N: You’re the Medical Director of Atlantic Health Systems Acne Treatment and Research Center. Is the ATRC actively involved in research on an ongoing basis just for acne? Or are there other things that you do research into as well as for instance rosacea or anything else?
B: Well we’re doing acne and rosacea but our focus and of course these are very similar conditions in many ways and certainly in a way that they present in patients. And yes we are actively involved in research both research looking into ways to treat acne with a relatively common topical and oral medication, but also ultimately looking at to see if we can find some way to cure acne. Not in curing it in a way of stomping in out across the world so one will never have a acne again, but cure it in light of if you come in to see me with the bad case of acne I would be able to treat you with a medication and that you would take for sure periodic time then stop and your acne would be gone. Much like treating pneumonia for example with an antibiotic so right now our acne treatments are more of a band aid on a problem.
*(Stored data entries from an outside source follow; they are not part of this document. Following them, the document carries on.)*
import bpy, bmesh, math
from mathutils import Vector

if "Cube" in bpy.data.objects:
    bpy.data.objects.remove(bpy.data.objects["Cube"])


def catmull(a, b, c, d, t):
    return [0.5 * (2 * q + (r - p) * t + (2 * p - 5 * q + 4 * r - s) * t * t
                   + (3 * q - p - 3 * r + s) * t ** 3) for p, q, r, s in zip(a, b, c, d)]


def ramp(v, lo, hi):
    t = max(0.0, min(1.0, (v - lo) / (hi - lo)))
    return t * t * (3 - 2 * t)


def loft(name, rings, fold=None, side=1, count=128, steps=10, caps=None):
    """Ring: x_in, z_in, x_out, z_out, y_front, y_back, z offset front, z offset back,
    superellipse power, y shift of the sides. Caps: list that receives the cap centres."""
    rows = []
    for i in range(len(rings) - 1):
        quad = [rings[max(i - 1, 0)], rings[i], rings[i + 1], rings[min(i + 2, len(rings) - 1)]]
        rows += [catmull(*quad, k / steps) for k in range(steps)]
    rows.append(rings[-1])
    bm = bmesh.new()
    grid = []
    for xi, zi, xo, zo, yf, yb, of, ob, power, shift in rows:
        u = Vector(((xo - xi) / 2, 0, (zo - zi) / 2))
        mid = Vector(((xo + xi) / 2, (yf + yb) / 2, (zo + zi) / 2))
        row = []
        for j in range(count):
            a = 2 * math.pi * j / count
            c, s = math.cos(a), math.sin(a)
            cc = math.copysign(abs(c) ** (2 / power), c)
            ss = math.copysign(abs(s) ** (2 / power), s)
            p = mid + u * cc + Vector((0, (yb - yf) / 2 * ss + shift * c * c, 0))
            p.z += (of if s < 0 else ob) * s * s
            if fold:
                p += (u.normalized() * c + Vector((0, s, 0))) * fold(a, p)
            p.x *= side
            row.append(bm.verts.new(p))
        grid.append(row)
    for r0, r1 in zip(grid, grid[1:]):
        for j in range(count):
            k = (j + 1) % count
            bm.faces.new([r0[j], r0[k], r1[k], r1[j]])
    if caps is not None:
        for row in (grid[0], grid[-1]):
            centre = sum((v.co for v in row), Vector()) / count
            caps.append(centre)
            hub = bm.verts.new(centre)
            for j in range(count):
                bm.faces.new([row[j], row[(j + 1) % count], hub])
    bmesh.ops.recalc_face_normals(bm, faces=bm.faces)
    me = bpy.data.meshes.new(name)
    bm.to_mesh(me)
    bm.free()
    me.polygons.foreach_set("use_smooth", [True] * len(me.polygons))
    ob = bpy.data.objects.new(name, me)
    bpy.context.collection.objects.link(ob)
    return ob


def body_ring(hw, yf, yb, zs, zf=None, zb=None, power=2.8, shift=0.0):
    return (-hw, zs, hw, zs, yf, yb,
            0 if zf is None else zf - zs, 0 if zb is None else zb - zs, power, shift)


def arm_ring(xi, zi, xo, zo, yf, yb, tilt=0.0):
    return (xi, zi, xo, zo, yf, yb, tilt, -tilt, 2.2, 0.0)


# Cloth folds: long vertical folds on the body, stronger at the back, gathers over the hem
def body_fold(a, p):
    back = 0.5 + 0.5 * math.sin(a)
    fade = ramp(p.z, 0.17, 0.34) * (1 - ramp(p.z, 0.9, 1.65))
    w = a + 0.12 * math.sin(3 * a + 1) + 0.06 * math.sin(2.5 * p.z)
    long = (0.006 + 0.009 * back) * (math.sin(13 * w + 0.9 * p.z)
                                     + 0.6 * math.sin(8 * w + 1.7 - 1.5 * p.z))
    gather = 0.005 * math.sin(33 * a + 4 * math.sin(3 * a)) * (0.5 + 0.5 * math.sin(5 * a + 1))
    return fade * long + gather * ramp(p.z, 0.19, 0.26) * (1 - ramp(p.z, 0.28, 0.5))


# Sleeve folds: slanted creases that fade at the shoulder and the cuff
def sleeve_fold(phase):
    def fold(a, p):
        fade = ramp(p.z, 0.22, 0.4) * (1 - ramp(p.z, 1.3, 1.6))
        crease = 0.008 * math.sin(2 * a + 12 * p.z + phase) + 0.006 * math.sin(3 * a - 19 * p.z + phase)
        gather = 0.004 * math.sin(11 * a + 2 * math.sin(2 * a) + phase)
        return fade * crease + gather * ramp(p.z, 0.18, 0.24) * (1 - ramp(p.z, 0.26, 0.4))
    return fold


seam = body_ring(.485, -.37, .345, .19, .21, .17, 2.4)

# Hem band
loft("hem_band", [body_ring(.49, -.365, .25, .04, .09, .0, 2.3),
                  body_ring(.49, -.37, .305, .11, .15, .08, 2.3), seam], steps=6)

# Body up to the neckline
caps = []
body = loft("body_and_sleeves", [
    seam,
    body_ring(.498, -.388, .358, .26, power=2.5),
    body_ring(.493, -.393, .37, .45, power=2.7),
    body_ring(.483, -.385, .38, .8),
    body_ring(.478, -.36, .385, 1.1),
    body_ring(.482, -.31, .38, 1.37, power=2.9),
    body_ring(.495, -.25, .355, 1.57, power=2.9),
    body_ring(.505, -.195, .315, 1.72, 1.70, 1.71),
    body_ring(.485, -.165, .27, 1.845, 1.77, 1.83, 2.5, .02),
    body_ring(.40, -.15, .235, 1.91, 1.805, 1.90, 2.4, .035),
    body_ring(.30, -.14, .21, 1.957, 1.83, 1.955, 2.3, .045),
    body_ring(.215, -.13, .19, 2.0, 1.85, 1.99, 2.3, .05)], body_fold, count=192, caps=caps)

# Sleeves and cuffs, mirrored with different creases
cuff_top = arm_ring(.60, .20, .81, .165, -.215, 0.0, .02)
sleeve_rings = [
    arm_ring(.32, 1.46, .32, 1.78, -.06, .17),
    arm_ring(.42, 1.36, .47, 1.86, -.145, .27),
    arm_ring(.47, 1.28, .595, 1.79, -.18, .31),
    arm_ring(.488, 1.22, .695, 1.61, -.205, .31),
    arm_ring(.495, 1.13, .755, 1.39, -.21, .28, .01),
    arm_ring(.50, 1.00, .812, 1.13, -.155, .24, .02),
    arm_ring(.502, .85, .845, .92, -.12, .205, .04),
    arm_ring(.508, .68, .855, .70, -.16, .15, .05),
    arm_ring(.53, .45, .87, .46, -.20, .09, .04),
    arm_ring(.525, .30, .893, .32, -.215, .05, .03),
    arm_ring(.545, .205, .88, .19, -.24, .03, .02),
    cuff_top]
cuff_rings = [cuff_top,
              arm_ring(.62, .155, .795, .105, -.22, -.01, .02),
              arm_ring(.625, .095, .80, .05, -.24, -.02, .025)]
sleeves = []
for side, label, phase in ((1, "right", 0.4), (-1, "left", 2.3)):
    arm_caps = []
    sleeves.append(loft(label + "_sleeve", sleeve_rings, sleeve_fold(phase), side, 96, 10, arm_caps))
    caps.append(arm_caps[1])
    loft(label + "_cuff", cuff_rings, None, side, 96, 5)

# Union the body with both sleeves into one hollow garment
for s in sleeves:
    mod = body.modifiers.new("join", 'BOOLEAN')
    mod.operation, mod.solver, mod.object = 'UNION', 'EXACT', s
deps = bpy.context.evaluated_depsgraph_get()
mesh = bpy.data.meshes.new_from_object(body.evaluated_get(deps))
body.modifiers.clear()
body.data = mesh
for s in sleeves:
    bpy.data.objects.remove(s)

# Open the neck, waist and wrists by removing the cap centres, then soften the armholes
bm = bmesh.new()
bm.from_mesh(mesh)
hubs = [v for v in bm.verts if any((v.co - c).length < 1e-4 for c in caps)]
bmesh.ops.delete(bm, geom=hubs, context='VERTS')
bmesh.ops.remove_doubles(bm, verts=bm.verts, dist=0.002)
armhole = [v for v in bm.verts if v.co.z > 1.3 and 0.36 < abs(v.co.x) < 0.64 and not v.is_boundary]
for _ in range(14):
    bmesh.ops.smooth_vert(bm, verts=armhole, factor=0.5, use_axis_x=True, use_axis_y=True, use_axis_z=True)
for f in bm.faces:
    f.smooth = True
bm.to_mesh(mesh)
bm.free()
I give it to you, you get better. If you stop it, it comes right back again with the exception of Isotretinoin now and more or commonly known in the general problem as Accutane so indeed I am through my research trying to put myself out of business. So right now am treating everybody and ultimately I hope the cure so that I won’t have to do that anymore.
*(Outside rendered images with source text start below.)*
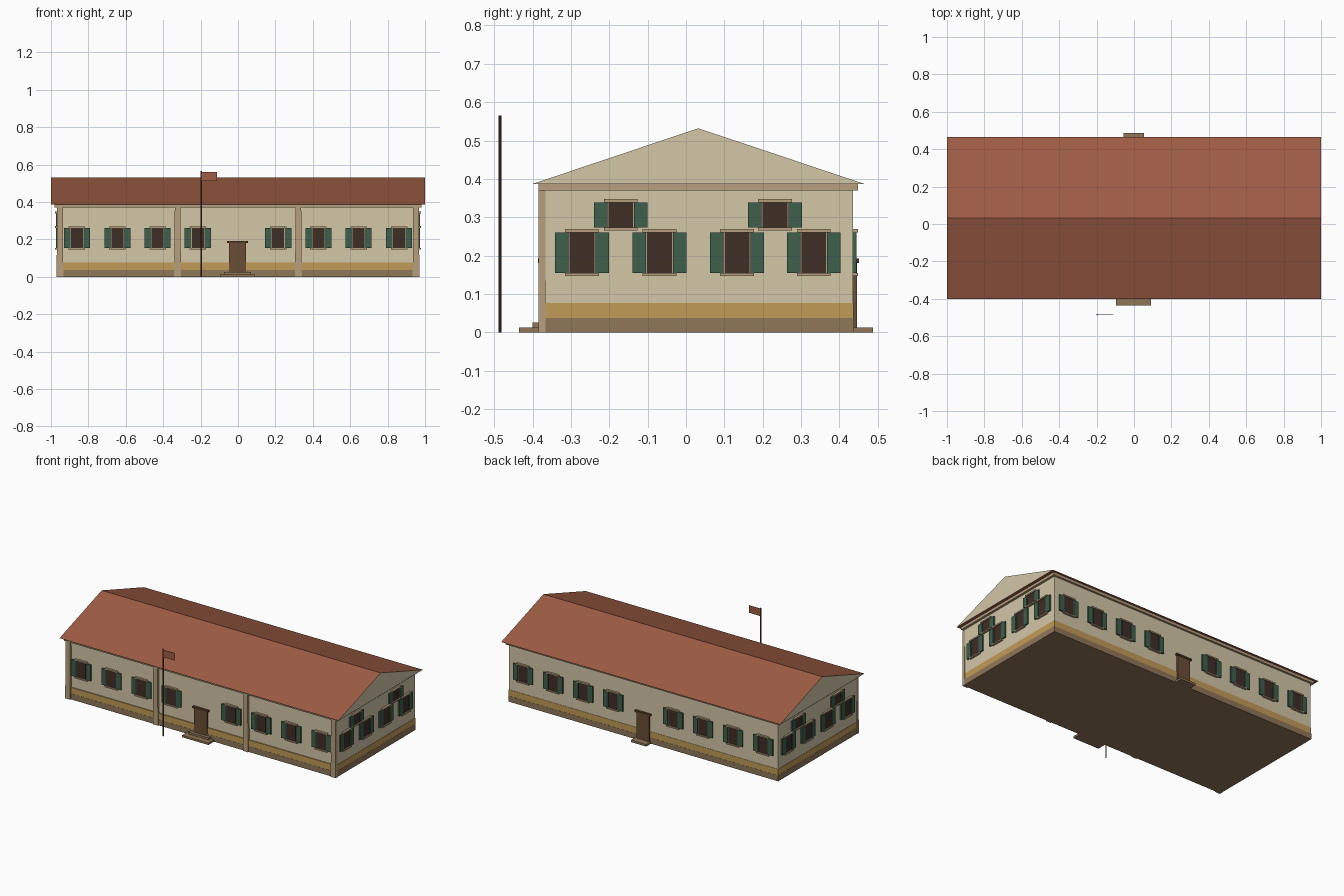
import bpy, bmesh

cube = bpy.data.objects.get("Cube")
if cube:
    bpy.data.objects.remove(cube, do_unlink=True)


def linear(c):
    c /= 255
    return c / 12.92 if c <= 0.04045 else ((c + 0.055) / 1.055) ** 2.4


def material(name, *rgb):
    m = bpy.data.materials.new(name)
    col = [linear(c) for c in rgb] + [1]
    m.diffuse_color = col
    m.use_nodes = True
    m.node_tree.nodes["Principled BSDF"].inputs["Base Color"].default_value = col
    return m


CREAM = material("cream plaster", 211, 199, 167)
OCHRE = material("ochre band", 193, 155, 86)
STONE = material("brown stone", 144, 118, 89)
TRIM = material("tan trim", 183, 159, 125)
ROOF = material("terracotta", 158, 92, 68)
GREEN = material("shutter green", 62, 94, 76)
GLASS = material("dark glass", 62, 46, 38)
DOOR = material("door brown", 106, 78, 54)
POLE = material("pole brown", 88, 62, 42)


def make(name, bm, *mats):
    me = bpy.data.meshes.new(name)
    bmesh.ops.recalc_face_normals(bm, faces=bm.faces[:])
    bm.to_mesh(me)
    bm.free()
    for m in mats:
        me.materials.append(m)
    ob = bpy.data.objects.new(name, me)
    bpy.context.collection.objects.link(ob)
    return ob


def add_box(bm, lo, hi):
    verts = bmesh.ops.create_cube(bm, size=1)["verts"]
    for v in verts:
        for i in range(3):
            v.co[i] = hi[i] if v.co[i] > 0 else lo[i]
    return verts


def box(name, lo, hi, mat):
    bm = bmesh.new()
    add_box(bm, lo, hi)
    return make(name, bm, mat)


# Wall limits
WX, WF, WB = 0.965, -0.37, 0.435


def on_wall(bm, side, u, d, z):
    """Box on a wall: u along it, d outward from it, z up (each a range)."""
    if side in ("front", "back"):
        ys = [WF - t for t in d] if side == "front" else [WB + t for t in d]
        xs = u
    else:
        s = 1 if side == "left" else -1
        xs, ys = [s * (WX + t) for t in d], u
    add_box(bm, (min(xs), min(ys), z[0]), (max(xs), max(ys), z[1]))


# Walls, coloured bands and eaves beam
box("walls", (-WX, WF, 0.01), (WX, WB, 0.38), CREAM)
box("plinth", (-0.968, -0.378, 0), (0.968, 0.438, 0.037), STONE)
box("painted_band", (-0.967, -0.377, 0.037), (0.967, 0.437, 0.077), OCHRE)
box("eaves_beam", (-0.98, -0.385, 0.37), (0.98, 0.448, 0.387), TRIM)

# Gabled roof: plaster on the end triangles, tiles elsewhere
bm = bmesh.new()
profile = [(-0.4, 0.387), (0.465, 0.387), (0.032, 0.532)]
end = bm.faces.new([bm.verts.new((-1, y, z)) for y, z in profile])
ext = bmesh.ops.extrude_face_region(bm, geom=[end], use_keep_orig=True)
for v in ext["geom"]:
    if isinstance(v, bmesh.types.BMVert):
        v.co.x = 1
bm.normal_update()
for f in bm.faces:
    f.material_index = 1 if abs(f.normal.x) > 0.9 else 0
make("roof", bm, ROOF, CREAM)

# Front pillars, slightly wider at the foot
bm = bmesh.new()
for x in (-0.952, -0.323, 0.323, 0.952):
    for v in add_box(bm, (x - 0.015, -0.385, 0), (x + 0.015, -0.366, 0.372)):
        if v.co.z < 0.1:
            v.co.x += 0.003 if v.co.x > x else -0.003
make("pillars", bm, TRIM)

# Windows with frames, ledges and shutters
row_x = [s * x for s in (-1, 1) for x in (0.215, 0.43, 0.645, 0.861)]
low, high = (0.155, 0.26), (0.273, 0.339)
layout = [(side, x, low) for side in ("front", "back") for x in row_x]
for side in ("left", "right"):
    layout += [(side, y, low) for y in (-0.271, -0.069, 0.133, 0.333)]
    layout += [(side, y, high) for y in (-0.17, 0.232)]

panes, frames, shutters = bmesh.new(), bmesh.new(), bmesh.new()
for side, c, (z0, z1) in layout:
    on_wall(panes, side, (c - 0.032, c + 0.032), (-0.002, 0.006), (z0, z1))
    on_wall(frames, side, (c - 0.036, c + 0.036), (-0.002, 0.004), (z0, z1))
    for a, b in ((z0 - 0.008, z0), (z1, z1 + 0.009)):
        on_wall(frames, side, (c - 0.044, c + 0.044), (-0.002, 0.013), (a, b))
    for s in (-1, 1):
        u = sorted((c + s * 0.035, c + s * 0.07))
        on_wall(shutters, side, u, (-0.002, 0.009), (z0, z1))
make("window_panes", panes, GLASS)
make("window_frames", frames, TRIM)
make("shutters", shutters, GREEN)

# Doors and their lintels
doors, lintels = bmesh.new(), bmesh.new()
for side in ("front", "back"):
    on_wall(doors, side, (-0.047, 0.044), (-0.002, 0.011), (0.012, 0.182))
    on_wall(lintels, side, (-0.058, 0.054), (-0.002, 0.016), (0.181, 0.192))
make("doors", doors, DOOR)
make("door_lintels", lintels, POLE)

# Steps
box("front_lower_step", (-0.097, -0.435, 0), (0.092, -0.37, 0.013), STONE)
box("front_upper_step", (-0.075, -0.4, 0.012), (0.07, -0.37, 0.026), STONE)
box("back_step", (-0.055, 0.43, 0), (0.054, 0.487, 0.013), STONE)

# Flagpole and flag
bm = bmesh.new()
pole = bmesh.ops.create_cone(bm, cap_ends=True, segments=8, radius1=0.0035,
                             radius2=0.0035, depth=0.565)["verts"]
bmesh.ops.translate(bm, verts=pole, vec=(-0.197, -0.485, 0.2825))
make("flagpole", bm, POLE)
box("flag", (-0.195, -0.486, 0.512), (-0.112, -0.484, 0.56), ROOF)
N: Well it has been great talking with you today, Hilary.
B: Yes, a pleasure.
N: Thank you and I’m hoping you’ll come back for a some more segments and talk with us a little bit more about acne treatment and your research center and as well.
B: I look forward to it. Thank you.
N: Thank you. You’d been listening to Health Professional Radio, I’m your host Neal Howard, in studio with Dr. Hilary Baldwin, Medical Director of the Acne Treatment and Research Center in Moorestown, New Jersey. She’s been with us discussing acne and some of those psychosocial impact of the disease on children and adults as well. Transcripts and audio of this program are available at healthprofessionalradio.com.au and also @ hpr.fm you can also subscribe on this podcasts on ITunes.